Stored data:
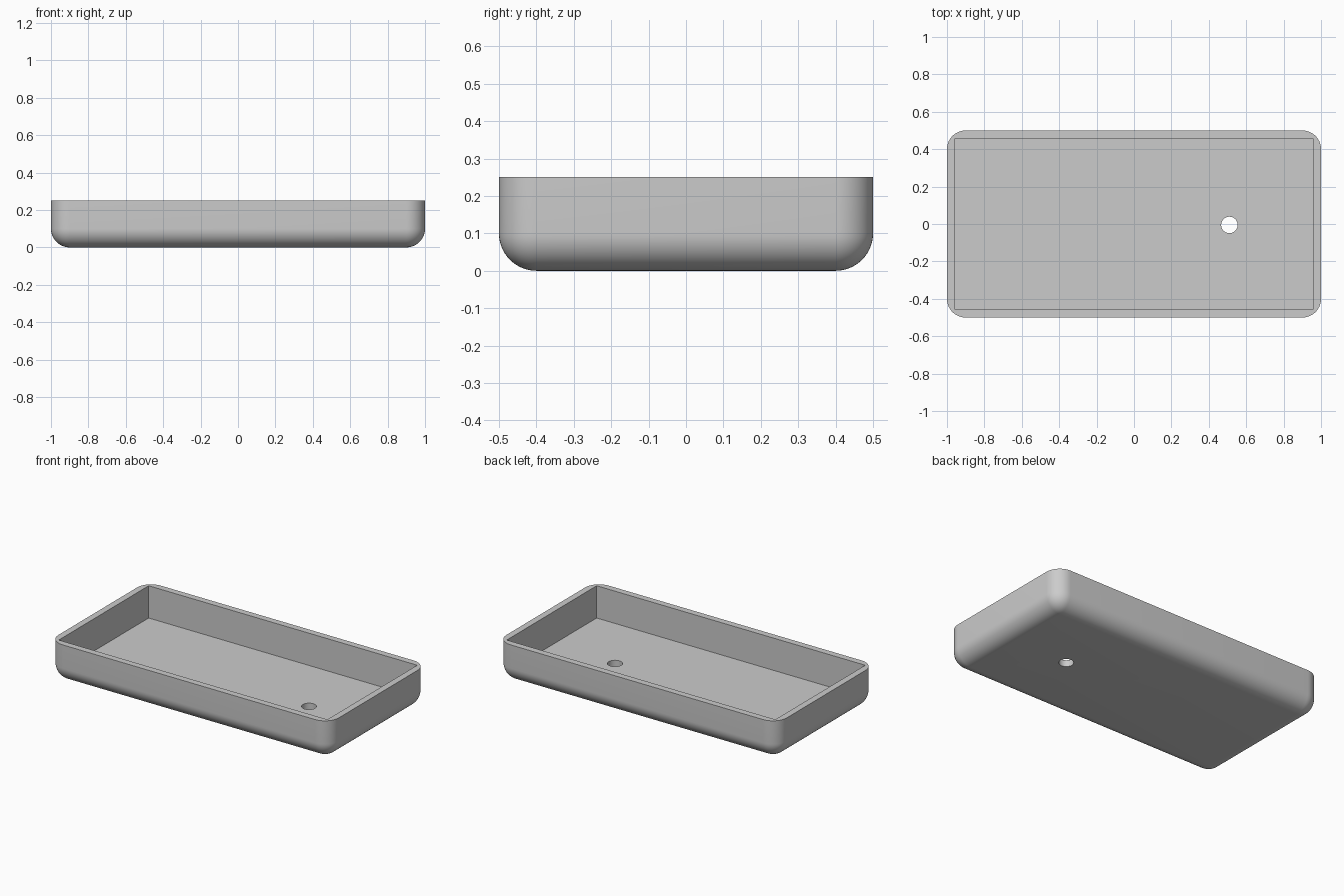
import bpy
import bmesh
import math
from mathutils import Matrix, Vector

LENGTH, WIDTH, HEIGHT = 2.0, 1.0, 0.25
WALL = 0.042
RADIUS = 0.1

default_cube = bpy.data.objects.get("Cube")
if default_cube:
    bpy.data.objects.remove(default_cube, do_unlink=True)

grey = bpy.data.materials.new("plain_grey")
grey.use_nodes = True
colour = (0.6, 0.6, 0.6, 1)
grey.diffuse_color = colour
grey.node_tree.nodes["Principled BSDF"].inputs["Base Color"].default_value = colour


def add_object(name, bm):
    mesh = bpy.data.meshes.new(name)
    bm.to_mesh(mesh)
    bm.free()
    mesh.materials.append(grey)
    obj = bpy.data.objects.new(name, mesh)
    bpy.context.collection.objects.link(obj)
    return obj


def box(size, centre):
    bm = bmesh.new()
    scale = Matrix.Diagonal(Vector(size)).to_4x4()
    bmesh.ops.create_cube(bm, size=1, matrix=Matrix.Translation(centre) @ scale)
    return bm


# Tray body: every edge rounded except the rim
bm = box((LENGTH, WIDTH, HEIGHT), (0, 0, HEIGHT / 2))
rounded = [e for e in bm.edges if min(v.co.z for v in e.verts) < HEIGHT / 2]
bmesh.ops.bevel(bm, geom=rounded, offset=RADIUS, offset_type='OFFSET',
                segments=14, profile=0.5, affect='EDGES', clamp_overlap=True)
tray = add_object("tray", bm)

# Square-cornered cavity
cavity = add_object("cavity_cutter", box(
    (LENGTH - 2 * WALL, WIDTH - 2 * WALL, HEIGHT), (0, 0, WALL + HEIGHT / 2)))

# Drain hole through the floor
bm = bmesh.new()
bmesh.ops.create_cone(bm, cap_ends=True, segments=48, radius1=0.044, radius2=0.044,
                      depth=0.3, matrix=Matrix.Translation((0.51, -0.005, 0)))
drain = add_object("drain_hole_cutter", bm)

# Cut both, apply the result and remove the cutters
for cutter in (cavity, drain):
    mod = tray.modifiers.new(cutter.name, 'BOOLEAN')
    mod.operation = 'DIFFERENCE'
    mod.solver = 'EXACT'
    mod.object = cutter
    cutter.hide_render = True

bpy.ops.object.select_all(action='DESELECT')
tray.select_set(True)
bpy.context.view_layer.objects.active = tray
for mod in list(tray.modifiers):
    bpy.ops.object.modifier_apply(modifier=mod.name)
for cutter in (cavity, drain):
    bpy.data.objects.remove(cutter, do_unlink=True)

bpy.ops.object.shade_smooth_by_angle(angle=math.radians(30))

» EXERCISE DIRECTIONS: Write out the data exactly, but not its pictures.

» ANSWER TO THIS EXERCISE:
import bpy
import bmesh
import math
from mathutils import Matrix, Vector

LENGTH, WIDTH, HEIGHT = 2.0, 1.0, 0.25
WALL = 0.042
RADIUS = 0.1

default_cube = bpy.data.objects.get("Cube")
if default_cube:
    bpy.data.objects.remove(default_cube, do_unlink=True)

grey = bpy.data.materials.new("plain_grey")
grey.use_nodes = True
colour = (0.6, 0.6, 0.6, 1)
grey.diffuse_color = colour
grey.node_tree.nodes["Principled BSDF"].inputs["Base Color"].default_value = colour


def add_object(name, bm):
    mesh = bpy.data.meshes.new(name)
    bm.to_mesh(mesh)
    bm.free()
    mesh.materials.append(grey)
    obj = bpy.data.objects.new(name, mesh)
    bpy.context.collection.objects.link(obj)
    return obj


def box(size, centre):
    bm = bmesh.new()
    scale = Matrix.Diagonal(Vector(size)).to_4x4()
    bmesh.ops.create_cube(bm, size=1, matrix=Matrix.Translation(centre) @ scale)
    return bm


# Tray body: every edge rounded except the rim
bm = box((LENGTH, WIDTH, HEIGHT), (0, 0, HEIGHT / 2))
rounded = [e for e in bm.edges if min(v.co.z for v in e.verts) < HEIGHT / 2]
bmesh.ops.bevel(bm, geom=rounded, offset=RADIUS, offset_type='OFFSET',
                segments=14, profile=0.5, affect='EDGES', clamp_overlap=True)
tray = add_object("tray", bm)

# Square-cornered cavity
cavity = add_object("cavity_cutter", box(
    (LENGTH - 2 * WALL, WIDTH - 2 * WALL, HEIGHT), (0, 0, WALL + HEIGHT / 2)))

# Drain hole through the floor
bm = bmesh.new()
bmesh.ops.create_cone(bm, cap_ends=True, segments=48, radius1=0.044, radius2=0.044,
                      depth=0.3, matrix=Matrix.Translation((0.51, -0.005, 0)))
drain = add_object("drain_hole_cutter", bm)

# Cut both, apply the result and remove the cutters
for cutter in (cavity, drain):
    mod = tray.modifiers.new(cutter.name, 'BOOLEAN')
    mod.operation = 'DIFFERENCE'
    mod.solver = 'EXACT'
    mod.object = cutter
    cutter.hide_render = True

bpy.ops.object.select_all(action='DESELECT')
tray.select_set(True)
bpy.context.view_layer.objects.active = tray
for mod in list(tray.modifiers):
    bpy.ops.object.modifier_apply(modifier=mod.name)
for cutter in (cavity, drain):
    bpy.data.objects.remove(cutter, do_unlink=True)

bpy.ops.object.shade_smooth_by_angle(angle=math.radians(30))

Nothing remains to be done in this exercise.